Sorry to harp on this point, but I think that it's an interesting opportunity for me to get a look at the T from a new perspective.
On August 23rd I slipped and fell while hiking across a stream in the White Mountains with my son. I landed with my left elbow twisted behind me, and broke it in two places. I've had to keep my arm in a sling ever since, on my doctor's orders.
So I've had a chance to see what it's like to be a semi-handicapped passenger on the commuter rail.
It sucks. Mornings are okay, but over the past month ridership on the Franklin #715 train has increased notably (again). And they have often shorted the train consist; for a while it was five doubles and two flats, but now it's often only one flat. The difference is notable; in early August I was able to get a seat every time I boarded at Ruggles, but for the past three weeks I have almost never been able to get a seat until the Norwood Central stop, nearly half an hour into the ride.

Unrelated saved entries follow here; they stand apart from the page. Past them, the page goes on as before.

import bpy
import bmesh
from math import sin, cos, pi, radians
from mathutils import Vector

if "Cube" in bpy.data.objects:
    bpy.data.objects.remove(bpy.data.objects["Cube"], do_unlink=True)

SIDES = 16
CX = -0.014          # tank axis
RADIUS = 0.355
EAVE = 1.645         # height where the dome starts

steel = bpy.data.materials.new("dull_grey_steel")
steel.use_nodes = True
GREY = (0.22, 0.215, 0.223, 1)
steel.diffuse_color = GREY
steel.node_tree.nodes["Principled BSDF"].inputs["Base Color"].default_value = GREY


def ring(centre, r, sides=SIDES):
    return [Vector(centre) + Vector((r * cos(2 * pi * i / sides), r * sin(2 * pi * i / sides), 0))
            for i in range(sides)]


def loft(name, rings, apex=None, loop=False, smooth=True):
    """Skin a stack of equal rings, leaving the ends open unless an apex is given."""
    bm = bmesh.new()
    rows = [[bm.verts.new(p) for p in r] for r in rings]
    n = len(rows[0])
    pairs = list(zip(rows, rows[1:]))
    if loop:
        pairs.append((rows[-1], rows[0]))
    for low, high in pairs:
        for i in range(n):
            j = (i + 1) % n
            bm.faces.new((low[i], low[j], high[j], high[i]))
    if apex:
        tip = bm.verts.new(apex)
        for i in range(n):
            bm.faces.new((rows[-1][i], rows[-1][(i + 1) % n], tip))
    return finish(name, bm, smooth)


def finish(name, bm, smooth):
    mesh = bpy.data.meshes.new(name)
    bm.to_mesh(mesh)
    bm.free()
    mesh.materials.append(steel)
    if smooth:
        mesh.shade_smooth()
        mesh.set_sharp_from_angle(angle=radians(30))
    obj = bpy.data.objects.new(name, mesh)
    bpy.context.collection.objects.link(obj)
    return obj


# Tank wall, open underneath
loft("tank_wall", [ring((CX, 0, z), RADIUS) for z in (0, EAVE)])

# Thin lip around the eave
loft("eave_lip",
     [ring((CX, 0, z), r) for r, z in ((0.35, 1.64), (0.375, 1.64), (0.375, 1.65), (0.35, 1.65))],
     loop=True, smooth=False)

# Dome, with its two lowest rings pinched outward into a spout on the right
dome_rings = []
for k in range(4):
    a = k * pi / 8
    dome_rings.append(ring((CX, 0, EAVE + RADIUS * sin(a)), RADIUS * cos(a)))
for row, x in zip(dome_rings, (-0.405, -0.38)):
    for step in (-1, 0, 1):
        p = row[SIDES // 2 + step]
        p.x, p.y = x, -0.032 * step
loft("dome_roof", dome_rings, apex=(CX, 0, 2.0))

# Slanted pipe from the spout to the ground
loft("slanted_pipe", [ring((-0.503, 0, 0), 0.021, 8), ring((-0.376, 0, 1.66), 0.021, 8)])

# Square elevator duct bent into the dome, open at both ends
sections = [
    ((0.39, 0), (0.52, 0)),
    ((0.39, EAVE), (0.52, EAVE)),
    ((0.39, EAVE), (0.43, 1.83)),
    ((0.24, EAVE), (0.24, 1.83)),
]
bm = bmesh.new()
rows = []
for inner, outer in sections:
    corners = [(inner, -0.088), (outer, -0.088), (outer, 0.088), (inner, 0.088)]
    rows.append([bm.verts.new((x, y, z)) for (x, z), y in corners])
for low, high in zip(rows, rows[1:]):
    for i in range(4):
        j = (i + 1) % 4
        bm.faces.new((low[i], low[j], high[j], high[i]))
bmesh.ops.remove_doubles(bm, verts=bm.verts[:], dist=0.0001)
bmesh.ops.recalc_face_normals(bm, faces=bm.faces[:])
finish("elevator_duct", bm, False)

Mind you, there are seats; many of the three-person seats only have two people in them. But they inevitably push towards the opposite ends of the seat, and generally places their bags in the space between. As I walk down the aisles, being careful not to bump my sling against passengers (more because my arm hurts like hell when bumped than because of any great courteousness on my part) many of those passengers in the three-person seats have a classic reaction; they catch sight of me and then quickly look away, out the window or at their suddenly-engrossing reading matter.
As a matter of stupid pride, I never ask them to make room for me. Still, I have to admit that it sticks in my craw; whenever there's an injured person, a parent with children, or a pregnant woman standing I have always been the first to stand up and offer them my seat. But now that I'm injured, only one person has ever offered me a seat. I declined with thanks (I was some distance away, and it was crowded), but it was nice of him to make the offer.
It's a strange issue. I guess it's human nature for passengers to spread out and claim as much space as possible. Should conductors encourage passengers to store their bags in their laps, or in the overhead racks, rather than beside them on the seats? I've heard that announcement once in a while, but it's very rare. Should I speak up and demand a seat? To be honest, I can't jam myself into the middle of a three-person seat; pressure on my arm really does hurt.
As it is, I've been sitting on stairways instead. I can't take a chance on falling down, and it's both painful and difficult to take a secure hold and stand with only one working hand. I have to keep a watch behind me and move at most stops to let people use the stairs, though.
Oh, one more note of interest: fare collection is way down on the Franklin #715 again. I don't recall being asked for my ticket once in the past two weeks.